Gather every line of the entries that includes the word "name".
-------- Dataset content --------
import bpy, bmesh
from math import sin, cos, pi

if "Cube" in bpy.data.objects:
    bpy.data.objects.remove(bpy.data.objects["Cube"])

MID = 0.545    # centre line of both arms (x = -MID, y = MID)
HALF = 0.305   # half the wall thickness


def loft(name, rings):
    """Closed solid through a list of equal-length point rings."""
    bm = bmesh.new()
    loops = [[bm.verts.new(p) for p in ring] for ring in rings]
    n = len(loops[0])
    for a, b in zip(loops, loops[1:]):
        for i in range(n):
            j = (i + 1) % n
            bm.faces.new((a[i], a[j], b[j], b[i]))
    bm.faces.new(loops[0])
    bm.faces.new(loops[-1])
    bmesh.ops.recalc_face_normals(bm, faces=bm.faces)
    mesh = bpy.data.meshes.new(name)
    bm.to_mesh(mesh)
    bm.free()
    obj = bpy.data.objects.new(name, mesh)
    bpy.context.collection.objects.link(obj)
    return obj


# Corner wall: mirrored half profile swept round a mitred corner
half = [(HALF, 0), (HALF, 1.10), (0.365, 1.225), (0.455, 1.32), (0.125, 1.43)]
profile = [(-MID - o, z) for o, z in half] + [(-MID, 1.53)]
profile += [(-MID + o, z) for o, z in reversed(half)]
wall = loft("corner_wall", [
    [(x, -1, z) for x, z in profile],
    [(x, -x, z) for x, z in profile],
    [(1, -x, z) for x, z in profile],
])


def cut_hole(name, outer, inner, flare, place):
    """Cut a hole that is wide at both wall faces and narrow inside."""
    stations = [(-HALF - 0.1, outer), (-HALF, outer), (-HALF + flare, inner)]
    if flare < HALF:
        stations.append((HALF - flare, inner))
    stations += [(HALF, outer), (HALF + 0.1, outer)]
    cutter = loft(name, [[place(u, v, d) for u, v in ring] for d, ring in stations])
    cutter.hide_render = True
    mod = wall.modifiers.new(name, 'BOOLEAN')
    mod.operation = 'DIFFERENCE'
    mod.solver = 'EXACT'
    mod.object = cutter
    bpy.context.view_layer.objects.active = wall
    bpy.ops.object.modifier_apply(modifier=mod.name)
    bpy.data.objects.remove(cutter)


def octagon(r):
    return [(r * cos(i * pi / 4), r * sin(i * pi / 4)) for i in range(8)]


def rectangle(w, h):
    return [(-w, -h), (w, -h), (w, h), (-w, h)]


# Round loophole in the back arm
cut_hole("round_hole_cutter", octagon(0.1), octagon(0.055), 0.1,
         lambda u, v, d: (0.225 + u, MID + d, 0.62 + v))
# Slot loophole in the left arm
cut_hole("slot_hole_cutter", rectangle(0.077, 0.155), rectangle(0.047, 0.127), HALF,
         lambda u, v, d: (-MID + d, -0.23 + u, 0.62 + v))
--------
Solution for this problem:
def loft(name, rings):
    mesh = bpy.data.meshes.new(name)
    obj = bpy.data.objects.new(name, mesh)
def cut_hole(name, outer, inner, flare, place):
    cutter = loft(name, [[place(u, v, d) for u, v in ring] for d, ring in stations])
    mod = wall.modifiers.new(name, 'BOOLEAN')
    bpy.ops.object.modifier_apply(modifier=mod.name)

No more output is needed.